This paper attempts to ascertain whether or not diversification (revenue and cost economies of scope) is value-enhancing or value-destroying in the financial services sector. The degree of diversification can change either as a financial services firm divests or acquires assets, or as it redirects its business activity into new business segments. Additionally, its portfolio of activities can shift over time due to divergent growth rates in the existing business segments and can assume more or less diverse geographic patterns.

Recent years have seen a burgeoning of mergers and acquisitions in the financial services sector. Of approximately 350,000 M&A transactions in all industries valued at $24.6 trillion during 1985-2005 worldwide, approximately 124,000 transactions valued at $10.1 trillion (41 percent by value) involved the financial services industry - defined as commercial banking, investment banking, insurance, asset management, and financial infrastructure services (clearance, settlement, payments, custody, etc.).

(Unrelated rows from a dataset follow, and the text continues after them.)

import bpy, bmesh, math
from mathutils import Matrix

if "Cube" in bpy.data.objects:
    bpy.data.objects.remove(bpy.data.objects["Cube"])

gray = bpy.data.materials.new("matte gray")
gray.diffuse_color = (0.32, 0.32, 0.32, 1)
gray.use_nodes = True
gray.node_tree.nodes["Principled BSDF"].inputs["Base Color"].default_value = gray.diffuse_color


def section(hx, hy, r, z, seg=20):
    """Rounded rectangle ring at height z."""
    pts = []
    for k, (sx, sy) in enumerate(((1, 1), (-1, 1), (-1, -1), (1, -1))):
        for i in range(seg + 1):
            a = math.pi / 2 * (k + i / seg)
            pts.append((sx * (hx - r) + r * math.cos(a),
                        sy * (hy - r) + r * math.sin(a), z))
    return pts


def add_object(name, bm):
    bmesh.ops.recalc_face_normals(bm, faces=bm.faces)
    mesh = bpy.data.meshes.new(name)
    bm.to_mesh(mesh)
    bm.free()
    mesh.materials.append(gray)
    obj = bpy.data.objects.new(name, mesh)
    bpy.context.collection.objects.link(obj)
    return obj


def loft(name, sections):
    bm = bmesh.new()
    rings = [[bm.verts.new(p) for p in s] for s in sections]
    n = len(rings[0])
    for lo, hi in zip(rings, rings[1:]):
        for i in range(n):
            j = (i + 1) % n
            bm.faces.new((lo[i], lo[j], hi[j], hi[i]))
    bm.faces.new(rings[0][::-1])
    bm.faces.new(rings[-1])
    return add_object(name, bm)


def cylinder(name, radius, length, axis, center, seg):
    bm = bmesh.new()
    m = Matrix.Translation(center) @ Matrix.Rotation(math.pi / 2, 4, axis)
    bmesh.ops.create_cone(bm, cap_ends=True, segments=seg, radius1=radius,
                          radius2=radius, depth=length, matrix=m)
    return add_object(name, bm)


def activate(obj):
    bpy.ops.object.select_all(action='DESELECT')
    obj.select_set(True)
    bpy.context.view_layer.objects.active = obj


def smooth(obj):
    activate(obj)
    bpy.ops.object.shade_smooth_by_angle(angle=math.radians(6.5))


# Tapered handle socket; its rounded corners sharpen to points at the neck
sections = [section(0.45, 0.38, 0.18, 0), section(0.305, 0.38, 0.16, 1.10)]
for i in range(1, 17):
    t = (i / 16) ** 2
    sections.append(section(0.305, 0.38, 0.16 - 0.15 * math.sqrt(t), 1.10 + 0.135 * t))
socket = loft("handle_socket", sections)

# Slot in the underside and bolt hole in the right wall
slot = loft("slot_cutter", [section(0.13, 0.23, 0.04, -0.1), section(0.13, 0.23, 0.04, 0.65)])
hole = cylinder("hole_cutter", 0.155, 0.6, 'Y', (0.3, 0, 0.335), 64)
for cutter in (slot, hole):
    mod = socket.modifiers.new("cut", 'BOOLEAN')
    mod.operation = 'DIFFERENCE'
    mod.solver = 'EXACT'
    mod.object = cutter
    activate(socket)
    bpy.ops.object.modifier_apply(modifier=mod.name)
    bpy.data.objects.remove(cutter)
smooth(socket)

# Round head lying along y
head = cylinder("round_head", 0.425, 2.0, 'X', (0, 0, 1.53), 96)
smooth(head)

These transactions presumably had as their principal objective increasing the value of the firms involved through some combination of revenue enhancement, improved operating efficiency, or risk reduction. All of the transactions either increased the firm's market share, defined functionally or geographically, or diversified its operations across financial functions or geographies (or both).

Of the aforementioned financial-sector transactions, about 20% by value were "cross-market," involving at least two areas of financial services activity, and about 7% were "cross-border" involving more than one country. At the extreme, both financial conglomerates and global financial firms have emerged as important participants in the market for financial services.

Do Financial Conglomerates Create or Destroy Economic Value?